• _EXERCISE DESCRIPTION_:
Count the lines below that carry the word "faces". Answer with that number alone.

[Stored data]
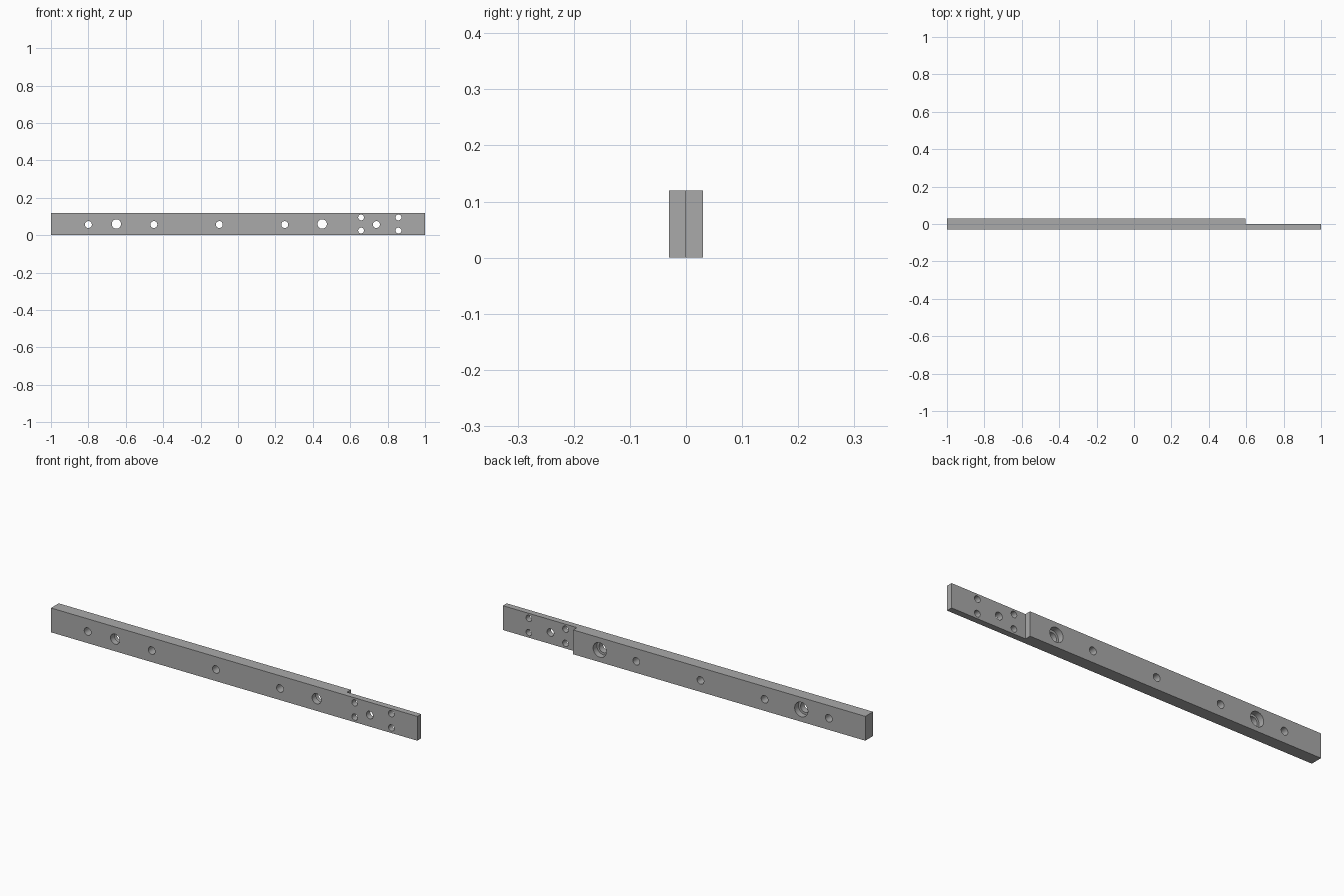
import bpy
import bmesh
from math import pi, radians
from mathutils import Matrix

cube = bpy.data.objects.get("Cube")
if cube:
    bpy.data.objects.remove(cube, do_unlink=True)

HEIGHT = 0.12
BACK = 0.03
STEP_X = 0.595

steel = bpy.data.materials.new("plain_grey")
steel.use_nodes = True
colour = (0.4, 0.4, 0.4, 1)
steel.diffuse_color = colour
steel.node_tree.nodes["Principled BSDF"].inputs["Base Color"].default_value = colour


def new_object(name, bm):
    bmesh.ops.recalc_face_normals(bm, faces=bm.faces)
    mesh = bpy.data.meshes.new(name)
    bm.to_mesh(mesh)
    bm.free()
    mesh.materials.append(steel)
    obj = bpy.data.objects.new(name, mesh)
    bpy.context.collection.objects.link(obj)
    return obj


def drills(name, holes, y0, y1):
    """One cutter made of cylinders along y; holes are (x, z, radius)."""
    bm = bmesh.new()
    for x, z, r in holes:
        place = Matrix.Translation((x, (y0 + y1) / 2, z)) @ Matrix.Rotation(pi / 2, 4, "X")
        bmesh.ops.create_cone(bm, cap_ends=True, segments=40, radius1=r,
                              radius2=r, depth=y1 - y0, matrix=place)
    cutter = new_object(name, bm)
    cutter.hide_render = True
    return cutter


# Bar with a half-thickness tongue at its left end
outline = [(-1, -BACK), (1, -BACK), (1, 0), (STEP_X, 0), (STEP_X, BACK), (-1, BACK)]
bm = bmesh.new()
base = bm.faces.new([bm.verts.new((x, y, 0)) for x, y in outline])
grown = bmesh.ops.extrude_face_region(bm, geom=[base])["geom"]
bmesh.ops.translate(bm, vec=(0, 0, HEIGHT),
                    verts=[v for v in grown if isinstance(v, bmesh.types.BMVert)])
bar = new_object("stepped_bar", bm)

# Through holes: plain row, two large bores, four small tongue holes
large_x = (-0.65, 0.45)
through = [(x, 0.057, 0.0185) for x in (-0.8, -0.45, -0.1, 0.25, 0.74)]
through += [(x, 0.06, 0.025) for x in large_x]
through += [(x, z, 0.0155) for x in (0.658, 0.858) for z in (0.025, 0.095)]

# Counterbores enter from the back
cutters = [
    drills("through_hole_cutter", through, -0.1, 0.1),
    drills("counterbore_cutter", [(x, 0.06, 0.036) for x in large_x], 0, 0.1),
]

bpy.ops.object.select_all(action="DESELECT")
bpy.context.view_layer.objects.active = bar
bar.select_set(True)
for cutter in cutters:
    mod = bar.modifiers.new(cutter.name, "BOOLEAN")
    mod.operation = "DIFFERENCE"
    mod.solver = "EXACT"
    mod.object = cutter
    bpy.ops.object.modifier_apply(modifier=mod.name)
for cutter in cutters:
    bpy.data.objects.remove(cutter, do_unlink=True)

# Smooth bores, crisp edges
bpy.ops.object.shade_smooth_by_angle(angle=radians(30))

• _RESULT FOR THIS EXERCISE_:
2